1 cup flour (we use plain wholemeal)
pinch of salt
1 cup coconut
1 cup sugar (we use dark brown sugar)
1 cup rolled oats
2 teaspoons bicarb soda
2 tbsp boiling water
6 drops vanilla
1. Preheat oven to 180 degrees.
2. Grease 3 oven slides. (We use baking paper and we only need 2.)
3. Gently melt butter and golden syrup (do not boil or burn).
4. Sift flour and salt (I skip this step. Wholemeal flour doesn’t sift well.)
5. Add sugar, cocout, rolled oats and vanilla to flour and salt.
6. Dissolve bicarb soda in water.
7. Mix all ingredients together well.
8. Put out in small balls on oven tray, allowing room for biscuits to flatten and spread out during cooking. (Or in Juniordwarf’s case, squoosh some dough together and throw onto the oven tray.)
9. Bake in oven 10-15 minutes (I recommend watching them very closely after 10 minutes.)
10. Allow to rest on tray for ½ minute before lifting off with a spatula to cool on cake cooler.
(Courtesy of Superorganisermum. Except her recipe has blueberries and I didn’t include them.)
150g butter, softened
1 cup brown sugar
2 eggs, lightly beaten
2 ripe bananas, peeled, mashed (see notes)
2 cups self-raising flour
1 teaspoon baking powder
1/2 cup milk
butter, to serve
1. Preheat oven to 180°C.
2. Grease base and sides of a 7cm deep, 11cm x 21cm (base) loaf pan. Line with baking paper, allowing a 2cm overhang at both long ends

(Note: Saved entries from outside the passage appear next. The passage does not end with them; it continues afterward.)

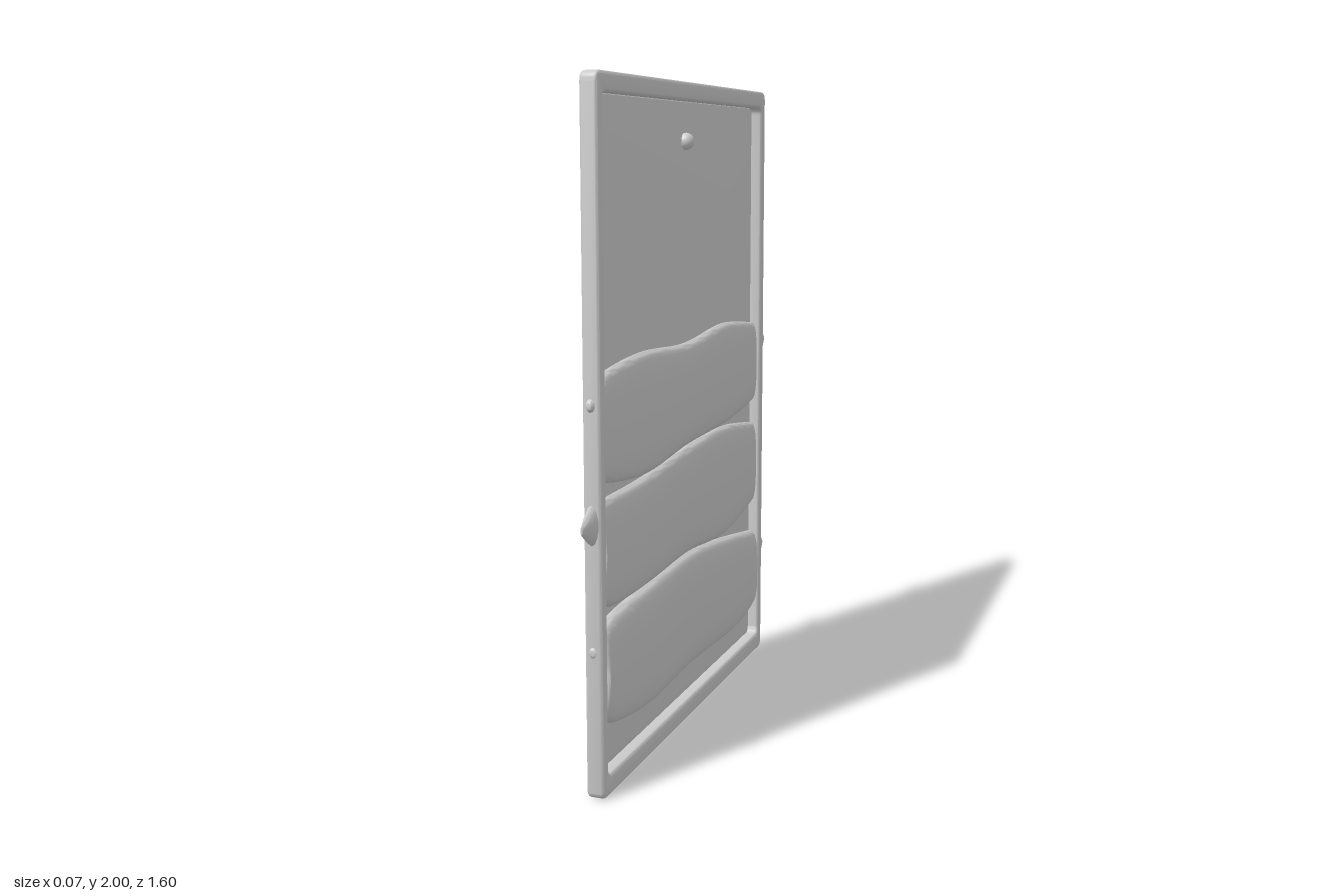
import * as THREE from 'three';
import { toCreasedNormals, mergeVertices } from 'three/addons/utils/BufferGeometryUtils.js';

const material = new THREE.MeshStandardMaterial({ color: 0xcccccc });

function addMesh(group, name, geometry) {
  const mesh = new THREE.Mesh(geometry, material);
  mesh.name = name;
  group.add(mesh);
  return mesh;
}

// Rounded rectangle in the door plane; its horizontal axis becomes -z
function roundedRect(target, u0, u1, y0, y1, r) {
  target.moveTo(u0 + r, y0);
  target.lineTo(u1 - r, y0);
  target.quadraticCurveTo(u1, y0, u1, y0 + r);
  target.lineTo(u1, y1 - r);
  target.quadraticCurveTo(u1, y1, u1 - r, y1);
  target.lineTo(u0 + r, y1);
  target.quadraticCurveTo(u0, y1, u0, y1 - r);
  target.lineTo(u0, y0 + r);
  target.quadraticCurveTo(u0, y0, u0 + r, y0);
  return target;
}

// Extrude a shape so that it fills x0..x1 with rounded edges
function slab(shape, x0, x1, bevel) {
  const geometry = new THREE.ExtrudeGeometry(shape, {
    depth: x1 - x0 - 2 * bevel, curveSegments: 6,
    bevelThickness: bevel, bevelSize: bevel, bevelOffset: -bevel, bevelSegments: 3,
  });
  geometry.translate(0, 0, x0 + bevel);
  geometry.rotateY(Math.PI / 2);
  return toCreasedNormals(geometry, 0.6);
}

// Wavy padded strip lofted along z between a top and a bottom curve of [z, y] points
function strip(top, bottom, xBack, xFront) {
  const curve = (pts) => new THREE.SplineCurve(pts.map(([z, y]) => new THREE.Vector2(z, y)));
  const topCurve = curve(top), bottomCurve = curve(bottom);
  const steps = 60, sides = 40, positions = [], index = [];
  const power = (v, e) => Math.sign(v) * Math.abs(v) ** e;
  for (let i = 0; i <= steps; i++) {
    const t = i / steps;
    const a = topCurve.getPoint(t), b = bottomCurve.getPoint(t);
    const mid = (a.y + b.y) / 2, half = (a.y - b.y) / 2;
    const swell = 0.7 + 0.3 * Math.sin(Math.PI * t) ** 0.6;
    const endRound = Math.min(1, 0.45 + 9 * t);
    for (let j = 0; j < sides; j++) {
      const angle = (j / sides) * Math.PI * 2;
      const c = power(Math.cos(angle), 0.6), s = power(Math.sin(angle), 0.65);
      const depth = c > 0 ? xFront + 0.015 : -0.015 - xBack;
      // the first end carries a shallow notch halfway up
      const notch = 0.02 * Math.max(0, 1 - t * 12) * Math.exp(-((s * 3) ** 2));
      positions.push(-0.015 + c * depth * swell * endRound, mid + s * half,
        a.y === b.y ? a.x : THREE.MathUtils.lerp(b.x, a.x, (s + 1) / 2) - notch);
    }
  }
  for (let i = 0; i < steps; i++) {
    for (let j = 0; j < sides; j++) {
      const k = (j + 1) % sides;
      const p = i * sides + j, q = i * sides + k;
      index.push(p, p + sides, q, q, p + sides, q + sides);
    }
  }
  // close both ends
  for (let j = 1; j < sides - 1; j++) {
    const e = steps * sides;
    index.push(0, j, j + 1, e, e + j + 1, e + j);
  }
  const geometry = new THREE.BufferGeometry();
  geometry.setAttribute('position', new THREE.Float32BufferAttribute(positions, 3));
  geometry.setIndex(index);
  return toCreasedNormals(geometry, 1);
}

// Blunt flattened spike on an edge of the frame, pointing along z
function spike(y, zBase, zTip, baseHalf, tipHalf, xHalf) {
  const length = Math.abs(zTip - zBase), direction = Math.sign(zTip - zBase);
  const profile = [
    [0, 0], [baseHalf, 0], [baseHalf * 0.62 + tipHalf * 0.38, length * 0.4],
    [tipHalf * 1.15, length * 0.9], [tipHalf * 0.7, length], [0, length],
  ].map(([r, h]) => new THREE.Vector2(r, h));
  const geometry = new THREE.LatheGeometry(profile, 14);
  geometry.rotateX(direction * Math.PI / 2);
  geometry.scale(xHalf / baseHalf, 1, 1);
  geometry.translate(-0.003, y, zBase);
  return toCreasedNormals(mergeVertices(geometry), 0.7);
}

export function createModel() {
  const group = new THREE.Group();
  group.name = 'paddedDoor';

  // Frame with rounded edges
  const frameShape = roundedRect(new THREE.Shape(), -0.735, 0.71, 0, 2, 0.03);
  frameShape.holes.push(roundedRect(new THREE.Path(), -0.695, 0.67, 0.06, 1.945, 0.025));
  addMesh(group, 'frame', slab(frameShape, -0.027, 0.025, 0.009));

  // Recessed panel, standing slightly proud of the frame at the back
  const panelShape = roundedRect(new THREE.Shape(), -0.695, 0.67, 0.06, 1.945, 0.025);
  addMesh(group, 'panel', slab(panelShape, -0.036, -0.012, 0.003));

  // Round knob near the top
  const knob = addMesh(group, 'knob', new THREE.SphereGeometry(0.026, 24, 16));
  knob.position.set(-0.006, 1.825, -0.005);

  // Three wavy strips across the panel
  const strips = [
    {
      name: 'upperStrip', front: 0.022,
      top: [[0.695, 1.17], [0.62, 1.2], [0.35, 1.22], [0, 1.205], [-0.36, 1.23], [-0.69, 1.2]],
      bottom: [[0.695, 0.93], [0.62, 0.885], [0.33, 0.855], [0, 0.88], [-0.4, 0.89], [-0.69, 0.925]],
    },
    {
      name: 'middleStrip', front: 0.023,
      top: [[0.695, 0.84], [0.62, 0.845], [0.36, 0.85], [0, 0.875], [-0.36, 0.88], [-0.69, 0.84]],
      bottom: [[0.695, 0.565], [0.6, 0.525], [0.33, 0.52], [0, 0.53], [-0.36, 0.505], [-0.69, 0.555]],
    },
    {
      name: 'lowerStrip', front: 0.033,
      top: [[0.695, 0.475], [0.6, 0.505], [0.33, 0.52], [0, 0.53], [-0.3, 0.5], [-0.69, 0.44]],
      bottom: [[0.695, 0.23], [0.6, 0.18], [0.33, 0.145], [0, 0.155], [-0.48, 0.138], [-0.69, 0.17]],
    },
  ];
  for (const { name, top, bottom, front } of strips) {
    addMesh(group, name, strip(top, bottom, -0.038, front));
  }

  // Spikes and small studs along both side edges: y, base z, tip z, base half, tip half, x half
  const spikes = [
    [1.13, -0.705, -0.795, 0.075, 0.016, 0.024],
    [0.775, -0.705, -0.755, 0.06, 0.012, 0.02],
    [0.37, -0.705, -0.795, 0.072, 0.016, 0.024],
    [0.79, 0.73, 0.8, 0.06, 0.014, 0.022],
  ];
  for (const s of spikes) addMesh(group, 'edgeSpike', spike(...s));
  const studs = [[1.12, 0.73, 0.748], [0.43, 0.73, 0.739], [0.97, -0.705, -0.718], [0.62, -0.705, -0.72]];
  for (const [y, zBase, zTip] of studs) {
    addMesh(group, 'edgeStud', spike(y, zBase, zTip, 0.022, 0.01, 0.016));
  }

  return group;
}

3. Using an electric mixer, cream butter and sugar until pale.
4. Add egg, in 2 batches, beating well after each addition.
5. Stir in banana.
6. Sift flour and baking powder over banana mixture.
7. Add milk. Stir with a wooden spoon until combined.
8. Spoon mixture into loaf pan. Smooth surface.
9. Bake for 45 to 50 minutes or until a skewer inserted into the centre comes out clean. (Ours needed over an hour.)
10. Cool in pan for 10 minutes. Lift onto a wire rack to cool completely. Cut into 10 even slices.